*TRY IT*
Nothing but the lines holding the string "return" should appear in the answer. Copy them from the entries.

Document images with source code
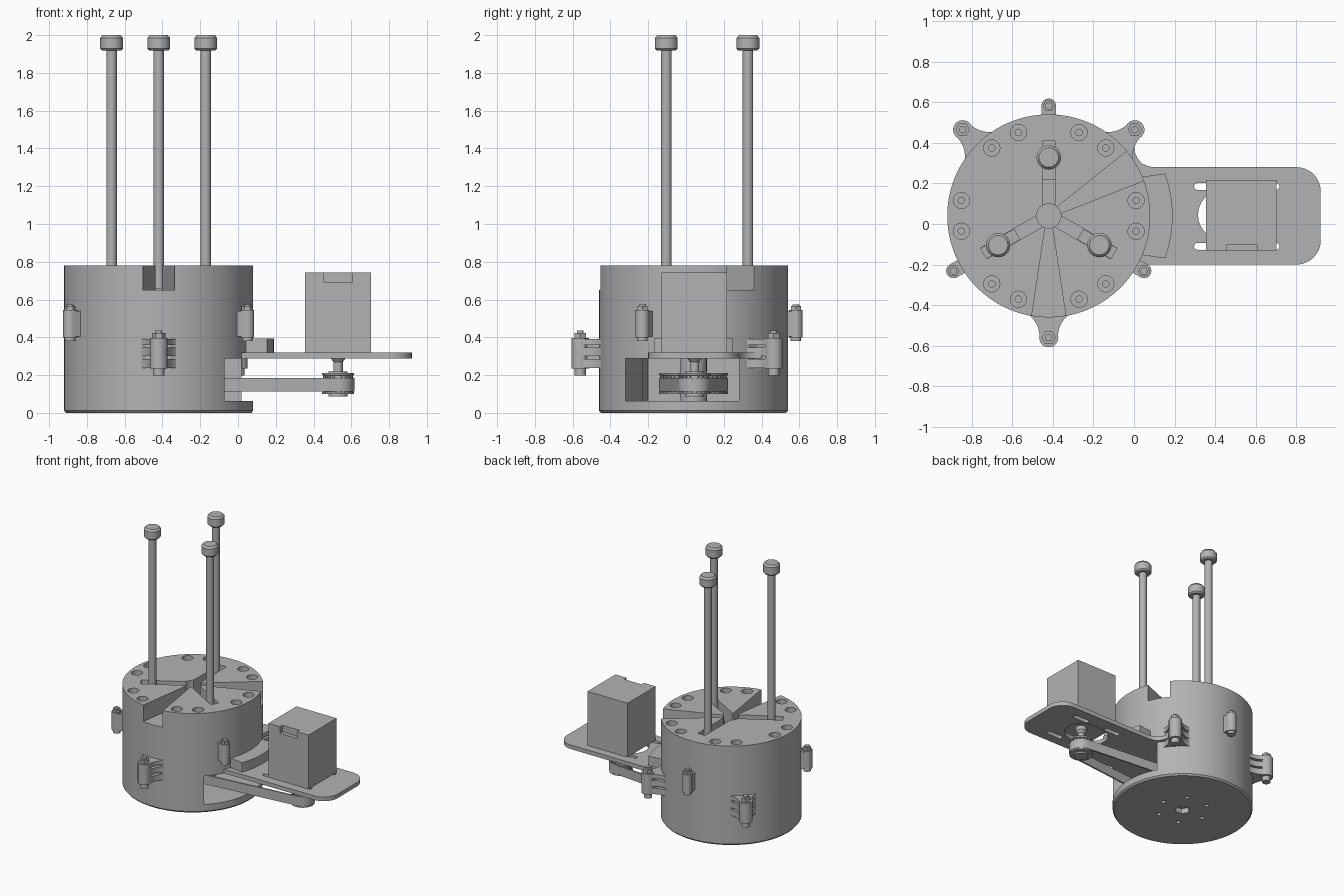
import bpy, bmesh, math
from math import sin, cos, pi, radians
from mathutils import Matrix, Vector

if "Cube" in bpy.data.objects:
    bpy.data.objects.remove(bpy.data.objects["Cube"])

grey = bpy.data.materials.new("neutral grey")
grey.use_nodes = True
COLOUR = (0.45, 0.45, 0.45, 1)
grey.diffuse_color = COLOUR
grey.node_tree.nodes["Principled BSDF"].inputs["Base Color"].default_value = COLOUR

CX, CY, R = -0.42, 0.04, 0.5      # drum axis and radius
MX, MY = 0.53, 0.045              # motor axis


def finish(name, bm):
    bmesh.ops.recalc_face_normals(bm, faces=bm.faces)
    mesh = bpy.data.meshes.new(name)
    bm.to_mesh(mesh)
    bm.free()
    mesh.materials.append(grey)
    ob = bpy.data.objects.new(name, mesh)
    bpy.context.collection.objects.link(ob)
    return ob


def prism(name, pts, z0, z1, angle=0, centre=(0, 0)):
    """Extrude an outline, turned by angle (degrees) and moved to centre."""
    bm = bmesh.new()
    face = bm.faces.new([bm.verts.new((x, y, z0)) for x, y in pts])
    ext = bmesh.ops.extrude_face_region(bm, geom=[face])
    up = [v for v in ext["geom"] if isinstance(v, bmesh.types.BMVert)]
    bmesh.ops.translate(bm, vec=(0, 0, z1 - z0), verts=up)
    bm.transform(Matrix.Translation((*centre, 0)) @ Matrix.Rotation(radians(angle), 4, "Z"))
    return finish(name, bm)


def box(name, x0, x1, y0, y1, z0, z1, angle=0, centre=(0, 0)):
    return prism(name, [(x0, y0), (x1, y0), (x1, y1), (x0, y1)], z0, z1, angle, centre)


def lathe(name, centre, profile, seg=32):
    """Solid of revolution from (radius, z) points, capped at both ends."""
    bm = bmesh.new()
    rings = [[bm.verts.new((centre[0] + r * cos(2 * pi * i / seg),
                            centre[1] + r * sin(2 * pi * i / seg), z))
              for i in range(seg)] for r, z in profile]
    for a, b in zip(rings, rings[1:]):
        for i in range(seg):
            j = (i + 1) % seg
            bm.faces.new((a[i], a[j], b[j], b[i]))
    bm.faces.new(rings[0])
    bm.faces.new(rings[-1])
    return finish(name, bm)


def rod(name, centre, r, z0, z1, seg=32):
    return lathe(name, centre, [(r, z0), (r, z1)], seg)


def cut(ob, cutter):
    mod = ob.modifiers.new("cut", "BOOLEAN")
    mod.operation, mod.solver, mod.object = "DIFFERENCE", "EXACT", cutter
    bpy.context.view_layer.objects.active = ob
    bpy.ops.object.modifier_apply(modifier=mod.name)
    bpy.data.objects.remove(cutter)


def polar(r, deg):
    return CX + r * cos(radians(deg)), CY + r * sin(radians(deg))


def arc(cx, cy, r, a0, a1, n=12):
    return [(cx + r * cos(radians(a0 + (a1 - a0) * i / n)),
             cy + r * sin(radians(a0 + (a1 - a0) * i / n))) for i in range(n + 1)]


def bezier(a, b, c, n=8):
    a, b, c = Vector(a), Vector(b), Vector(c)
    return [tuple(a.lerp(b, i / n).lerp(b.lerp(c, i / n), i / n)) for i in range(n + 1)]


def slot(x0, x1, y, r):
    return arc(x1, y, r, -90, 90) + arc(x0, y, r, 90, 270)


# Drum with three wedge recesses, rod channels, bolt wells and a belt opening
AXIS = (CX, CY)
drum = lathe("drum", AXIS, [(R - 0.01, 0), (R, 0.012), (R, 0.78)], 128)
for deg in (30, 150, 270):
    cut(drum, prism("wedge_cutter", [(0.03, -0.014), (0.6, -0.1), (0.6, 0.1), (0.03, 0.014)],
                    0.65, 0.9, deg, AXIS))
for deg in (90, 210, 330):
    cut(drum, box("channel_cutter", 0, 0.37, -0.031, 0.031, 0.6, 0.9, deg, AXIS))
cut(drum, rod("hub_cutter", AXIS, 0.06, 0.58, 0.9))
for k in range(6):
    for off in (-10, 10):
        p = polar(0.437, 60 * k + off)
        cut(drum, lathe("well_cutter", p, [(0.016, 0.64), (0.016, 0.69), (0.04, 0.69), (0.04, 0.9)], 24))
    cut(drum, rod("base_hole_cutter", polar(0.18, 60 * k), 0.016, -0.1, 0.04, 16))
cut(drum, rod("base_hub_cutter", AXIS, 0.055, -0.1, 0.04, 6))
cut(drum, prism("opening_cutter", [(0.2, -0.32), (-0.07, -0.32), (-0.3, -0.23), (-0.65, -0.2),
                                   (-0.65, 0.28), (0.2, 0.28)], 0.063, 0.288))

# Push rods with rounded caps, riding on sliders in the channels
for deg in (90, 210, 330):
    p = polar(0.288, deg)
    rod("push_rod", p, 0.028, 0.6, 1.93)
    lathe("rod_cap", p, [(0.05, 1.918), (0.06, 1.928), (0.06, 1.985), (0.048, 2.0)])
    box("slider", 0.18, 0.37, -0.03, 0.03, 0.59, 0.66, deg, AXIS)

# Large clamp lugs: flared webs, a boss and a through bolt with a nut
flare = bezier((0.47, 0.12), (0.515, 0.05), (0.59, 0.045))
lug = [(x, -y) for x, y in flare] + arc(0.6, 0, 0.046, -75, 75) + flare[::-1]
for deg in (45, 135, 270):
    p = polar(0.6, deg)
    for z0, z1 in ((0.238, 0.285), (0.3, 0.345), (0.36, 0.392)):
        prism("lug_web", lug, z0, z1, deg, AXIS)
    rod("lug_boss", p, 0.047, 0.236, 0.396)
    box("lug_neck", 0.48, 0.6, -0.03, 0.03, 0.24, 0.39, deg, AXIS)
    rod("lug_bolt", p, 0.018, 0.22, 0.435, 16)
    rod("lug_nut", p, 0.035, 0.396, 0.423, 6)
    rod("lug_bolt_head", p, 0.03, 0.198, 0.24, 24)

# Small clamp lugs higher on the drum
for deg in (90, 210, 330):
    p = polar(0.542, deg)
    box("small_lug_neck", 0.48, 0.54, -0.036, 0.036, 0.405, 0.54, deg, AXIS)
    rod("small_lug_boss", p, 0.036, 0.4, 0.545)
    rod("small_lug_bolt", p, 0.018, 0.38, 0.575, 16)
    rod("small_lug_nut", p, 0.03, 0.545, 0.565, 6)
    rod("small_lug_bolt_head", p, 0.028, 0.38, 0.4, 24)

# Motor plate with centre opening and four adjustment slots
outline = ([(-0.1, 0.4)] + bezier((0, 0.4), (0, 0.28), (0.11, 0.28)) + arc(0.8, 0.16, 0.12, 90, 0)
           + arc(0.8, -0.08, 0.12, 0, -90) + [(-0.1, -0.2)])
plate = prism("motor_plate", outline, 0.288, 0.32)
cut(plate, prism("centre_cutter", slot(0.437, 0.53, MY, 0.122), 0.2, 0.4))
for y in (-0.11, 0.185):
    for x in (0.313, 0.6):
        cut(plate, prism("slot_cutter", slot(x, x + 0.1, y, 0.017), 0.2, 0.4))
prism("plate_rib", arc(CX, CY, 0.61, -20, 20, 24) + arc(CX, CY, 0.49, 23, -23, 24), 0.31, 0.395)

# Motor with a connector recess and its shaft
motor = box("motor", 0.355, 0.703, -0.13, 0.217, 0.32, 0.743)
cut(motor, box("connector_cutter", 0.455, 0.605, -0.2, -0.1, 0.69, 0.8))
rod("motor_shaft", (MX, MY), 0.022, 0.09, 0.33)
lathe("shaft_collar", (MX, MY), [(0.025, 0.2), (0.025, 0.27), (0.04, 0.29), (0.04, 0.32)])


# Toothed pulleys
def pulley(name, centre, r, teeth, hub):
    lathe(name, centre, [(hub, 0.075 if r > 0.1 else 0.088), (hub, 0.1), (r, 0.1), (r, 0.11),
                         (r - 0.012, 0.11), (r - 0.012, 0.198), (r, 0.2), (r, 0.212),
                         (hub, 0.212), (hub, 0.22)], 64)
    for i in range(teeth):
        box("pulley_tooth", r - 0.014, r - 0.005, -0.004, 0.004, 0.11, 0.2, 360 * i / teeth, centre)


pulley("small_pulley", (MX, MY), 0.085, 20, 0.05)
pulley("large_pulley", AXIS, 0.183, 40, 0.07)
rod("large_pulley_hub", AXIS, 0.07, 0.05, 0.3)


# Drive belt wrapped round both pulleys
def wrap(r1, r2):
    a = math.degrees(math.acos((r1 - r2) / (MX - CX)))
    return arc(CX, CY, r1, a, 360 - a, 32) + arc(MX, MY, r2, -a, a, 24)


belt = prism("drive_belt", wrap(0.182, 0.086), 0.112, 0.185)
cut(belt, prism("belt_cutter", wrap(0.17, 0.074), 0.05, 0.3))

# Smooth round surfaces, keep the edges crisp
bpy.ops.object.select_all(action="DESELECT")
for ob in bpy.context.collection.objects:
    if ob.type == "MESH" and grey.name in ob.data.materials:
        ob.select_set(True)
        bpy.context.view_layer.objects.active = ob
bpy.ops.object.shade_smooth_by_angle(angle=radians(30))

*COMPLETED EXERCISE*
    return ob
    return finish(name, bm)
    return prism(name, [(x0, y0), (x1, y0), (x1, y1), (x0, y1)], z0, z1, angle, centre)
    return finish(name, bm)
    return lathe(name, centre, [(r, z0), (r, z1)], seg)
    return CX + r * cos(radians(deg)), CY + r * sin(radians(deg))
    return [(cx + r * cos(radians(a0 + (a1 - a0) * i / n)),
    return [tuple(a.lerp(b, i / n).lerp(b.lerp(c, i / n), i / n)) for i in range(n + 1)]
    return arc(x1, y, r, -90, 90) + arc(x0, y, r, 90, 270)
    return arc(CX, CY, r1, a, 360 - a, 32) + arc(MX, MY, r2, -a, a, 24)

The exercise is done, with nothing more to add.